10/12/2004: Juan Cole has a couple good posts today....
What does Dick Cheney do when the intel analysts don't tell him what he wants to hear? He has a fit and tries to bully the analyst into telling him what he wants to hear:
It is Cheney's display of anger at the CIA findings that is disturbing here. How long has this been going on? Cheney even went to visit the CIA headquarters in Langley at one point before the war. Was he growling at the analysts and trying to make them say what he wanted them to say? In the intelligence business, an analyst who tells politicians what they want to hear rather than the truth is called a "weasel." How many CIA analysts were turned into weasels by Cheney's bluster and implied threats? Why would the US electorate want a man in office who is so out of touch with reality that he "blows up" when someone speaks the truth around him?And Cole reprints the email of a correspondent who knows whereof he speaks:

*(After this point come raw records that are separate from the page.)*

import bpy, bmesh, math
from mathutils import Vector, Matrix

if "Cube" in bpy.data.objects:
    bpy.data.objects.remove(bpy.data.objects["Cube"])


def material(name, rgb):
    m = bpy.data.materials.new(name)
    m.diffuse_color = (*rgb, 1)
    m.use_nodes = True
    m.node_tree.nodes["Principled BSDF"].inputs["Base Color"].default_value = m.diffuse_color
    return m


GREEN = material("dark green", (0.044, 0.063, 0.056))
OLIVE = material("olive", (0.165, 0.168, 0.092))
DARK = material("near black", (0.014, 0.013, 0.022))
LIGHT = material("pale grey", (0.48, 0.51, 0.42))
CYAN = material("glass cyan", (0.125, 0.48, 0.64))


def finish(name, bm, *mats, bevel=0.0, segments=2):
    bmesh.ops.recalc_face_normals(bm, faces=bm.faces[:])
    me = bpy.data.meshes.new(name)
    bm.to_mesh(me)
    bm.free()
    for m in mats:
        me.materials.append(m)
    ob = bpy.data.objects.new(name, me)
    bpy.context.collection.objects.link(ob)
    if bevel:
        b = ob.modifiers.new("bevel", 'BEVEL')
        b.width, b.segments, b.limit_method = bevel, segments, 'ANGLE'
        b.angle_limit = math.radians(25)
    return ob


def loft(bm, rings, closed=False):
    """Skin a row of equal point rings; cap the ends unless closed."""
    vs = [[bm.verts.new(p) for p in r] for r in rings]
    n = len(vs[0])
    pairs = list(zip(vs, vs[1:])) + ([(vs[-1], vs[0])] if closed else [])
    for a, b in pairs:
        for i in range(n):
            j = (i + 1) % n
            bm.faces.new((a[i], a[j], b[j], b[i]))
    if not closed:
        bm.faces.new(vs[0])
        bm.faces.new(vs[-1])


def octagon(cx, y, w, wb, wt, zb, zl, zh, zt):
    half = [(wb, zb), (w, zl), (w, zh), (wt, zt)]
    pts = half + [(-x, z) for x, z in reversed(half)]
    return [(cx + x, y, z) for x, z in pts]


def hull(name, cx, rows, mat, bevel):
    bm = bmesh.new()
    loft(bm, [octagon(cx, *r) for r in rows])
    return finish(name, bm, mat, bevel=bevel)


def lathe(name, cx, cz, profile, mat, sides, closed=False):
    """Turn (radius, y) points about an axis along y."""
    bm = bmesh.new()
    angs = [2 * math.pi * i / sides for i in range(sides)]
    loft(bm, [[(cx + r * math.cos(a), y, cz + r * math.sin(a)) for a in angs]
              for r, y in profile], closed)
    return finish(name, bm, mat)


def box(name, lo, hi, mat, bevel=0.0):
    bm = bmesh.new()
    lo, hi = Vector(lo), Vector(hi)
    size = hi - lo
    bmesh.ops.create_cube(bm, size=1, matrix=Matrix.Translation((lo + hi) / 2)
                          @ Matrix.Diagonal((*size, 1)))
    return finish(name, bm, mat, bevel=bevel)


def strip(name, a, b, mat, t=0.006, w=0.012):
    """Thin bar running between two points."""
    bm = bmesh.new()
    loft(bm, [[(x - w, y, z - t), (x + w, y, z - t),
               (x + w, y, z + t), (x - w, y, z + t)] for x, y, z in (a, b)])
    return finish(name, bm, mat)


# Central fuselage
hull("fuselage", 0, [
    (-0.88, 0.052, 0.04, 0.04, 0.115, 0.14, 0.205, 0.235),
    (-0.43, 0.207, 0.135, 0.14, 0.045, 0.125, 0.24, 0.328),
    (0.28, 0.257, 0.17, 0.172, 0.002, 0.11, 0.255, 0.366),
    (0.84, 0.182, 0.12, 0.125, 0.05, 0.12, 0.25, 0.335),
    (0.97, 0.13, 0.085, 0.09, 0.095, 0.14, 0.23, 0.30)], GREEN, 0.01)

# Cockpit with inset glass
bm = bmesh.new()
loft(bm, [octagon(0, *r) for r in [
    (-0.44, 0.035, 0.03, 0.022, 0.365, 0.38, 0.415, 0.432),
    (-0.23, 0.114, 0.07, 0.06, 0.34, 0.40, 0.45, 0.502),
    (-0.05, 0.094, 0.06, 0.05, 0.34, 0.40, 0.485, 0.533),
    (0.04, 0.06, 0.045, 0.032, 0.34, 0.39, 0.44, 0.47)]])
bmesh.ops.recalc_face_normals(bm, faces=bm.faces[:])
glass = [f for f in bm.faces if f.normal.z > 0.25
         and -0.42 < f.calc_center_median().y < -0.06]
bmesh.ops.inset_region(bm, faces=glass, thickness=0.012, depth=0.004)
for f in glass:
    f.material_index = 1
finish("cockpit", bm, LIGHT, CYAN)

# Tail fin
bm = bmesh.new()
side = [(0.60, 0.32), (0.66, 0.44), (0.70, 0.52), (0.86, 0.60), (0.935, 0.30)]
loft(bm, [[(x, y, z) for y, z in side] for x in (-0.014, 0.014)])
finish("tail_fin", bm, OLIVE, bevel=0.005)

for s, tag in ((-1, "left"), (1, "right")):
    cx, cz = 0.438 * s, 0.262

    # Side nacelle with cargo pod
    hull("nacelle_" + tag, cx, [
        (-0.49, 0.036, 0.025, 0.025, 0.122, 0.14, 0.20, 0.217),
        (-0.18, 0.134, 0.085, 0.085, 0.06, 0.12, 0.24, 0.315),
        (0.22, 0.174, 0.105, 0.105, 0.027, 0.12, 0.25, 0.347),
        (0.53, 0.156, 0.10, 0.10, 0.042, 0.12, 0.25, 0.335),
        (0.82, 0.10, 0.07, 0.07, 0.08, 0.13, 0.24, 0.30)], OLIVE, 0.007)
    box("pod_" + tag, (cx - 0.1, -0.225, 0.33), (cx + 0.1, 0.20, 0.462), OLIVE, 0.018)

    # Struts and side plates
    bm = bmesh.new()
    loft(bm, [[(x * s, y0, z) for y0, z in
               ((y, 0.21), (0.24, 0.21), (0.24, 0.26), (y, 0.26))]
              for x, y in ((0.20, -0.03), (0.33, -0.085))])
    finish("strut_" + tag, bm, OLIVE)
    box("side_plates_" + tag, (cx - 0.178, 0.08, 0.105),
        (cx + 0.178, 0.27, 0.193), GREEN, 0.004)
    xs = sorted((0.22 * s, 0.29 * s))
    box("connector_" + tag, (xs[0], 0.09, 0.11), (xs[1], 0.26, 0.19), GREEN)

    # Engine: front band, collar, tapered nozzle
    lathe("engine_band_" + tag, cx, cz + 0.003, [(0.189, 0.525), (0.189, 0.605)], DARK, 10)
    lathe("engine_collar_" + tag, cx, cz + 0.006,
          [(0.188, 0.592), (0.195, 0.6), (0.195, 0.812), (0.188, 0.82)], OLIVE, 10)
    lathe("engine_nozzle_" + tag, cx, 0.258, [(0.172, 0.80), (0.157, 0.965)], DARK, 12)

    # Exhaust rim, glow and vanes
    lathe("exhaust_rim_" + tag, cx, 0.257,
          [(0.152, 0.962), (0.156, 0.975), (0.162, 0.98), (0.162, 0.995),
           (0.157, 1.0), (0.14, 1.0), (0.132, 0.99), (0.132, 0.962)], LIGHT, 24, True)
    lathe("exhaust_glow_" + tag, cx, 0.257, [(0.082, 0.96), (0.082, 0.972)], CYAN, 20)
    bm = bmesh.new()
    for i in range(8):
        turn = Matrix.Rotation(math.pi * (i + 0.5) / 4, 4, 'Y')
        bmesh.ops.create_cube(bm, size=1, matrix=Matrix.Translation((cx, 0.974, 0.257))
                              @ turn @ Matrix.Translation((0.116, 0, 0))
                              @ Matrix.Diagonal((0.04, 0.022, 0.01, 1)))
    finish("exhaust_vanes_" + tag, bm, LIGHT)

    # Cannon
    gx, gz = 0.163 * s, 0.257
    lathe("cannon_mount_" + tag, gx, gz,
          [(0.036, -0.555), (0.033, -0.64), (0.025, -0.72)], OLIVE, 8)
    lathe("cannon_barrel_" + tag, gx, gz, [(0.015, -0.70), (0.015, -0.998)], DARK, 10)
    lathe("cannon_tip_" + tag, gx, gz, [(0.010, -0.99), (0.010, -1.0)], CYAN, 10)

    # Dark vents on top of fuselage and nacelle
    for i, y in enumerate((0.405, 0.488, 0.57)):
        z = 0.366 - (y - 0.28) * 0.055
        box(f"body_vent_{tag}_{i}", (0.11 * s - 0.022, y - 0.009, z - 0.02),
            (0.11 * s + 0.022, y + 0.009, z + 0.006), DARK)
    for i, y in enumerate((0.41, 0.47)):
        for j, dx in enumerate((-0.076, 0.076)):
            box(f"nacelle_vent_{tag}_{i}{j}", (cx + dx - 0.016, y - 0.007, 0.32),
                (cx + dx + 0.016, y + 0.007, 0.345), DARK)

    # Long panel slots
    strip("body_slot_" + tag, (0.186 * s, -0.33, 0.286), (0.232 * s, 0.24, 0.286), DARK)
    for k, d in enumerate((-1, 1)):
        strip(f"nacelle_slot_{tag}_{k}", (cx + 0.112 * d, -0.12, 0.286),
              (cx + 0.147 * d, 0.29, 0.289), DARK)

David K. Moore writes:Yep. Knowing a little history fills me with such confidence that the bAdministration is doing the right thing." I have to bring something up about the analogy to the Red Army Faction. I was in college in Germany 75-76, when Baader and Meinhoff were killed (or committed suicide). What happened to Germany due to their actions is a cautionary tale for America. Part of their philosophy was to create a fascist government backlash through oppression, which in turn would lead to the fall of the Federal German Republic. Quite a miscalculation, seeing as how Germans have a history of putting up with oppression--think of the saying Zucht und Ordnung.[emphasis added --LRC]
The government passed the law Gefahr in Verzug, which gave them the right to search, detain and seize for being a "threat in the making." Sound familiar? Germans had to register with the local police where they worked and lived. Quite a few laws like this were passed but, interestingly, the terrorists never violated them. They created false names and registered under them. They also had the help of the East German Stasi. I lived in Berlin and people are unaware Germans could get off the subway in East Berlin. The third largest Turkish population was West Berlin and you could always spot the illegals coming in through the subway. Kind of like how the Mexicans keep infiltrating unchecked.
One last analogy is the personal information the Germans collected. They had the world's largest computer dedicated to tracking down the RAF. Information on their favorite cars, cigarettes, etc., were kept and run against other people buying these products.
In other words, I experienced the PATRIOT Act in the original 1970s German version."
Len on 10.12.04 @ 12:31 PM CST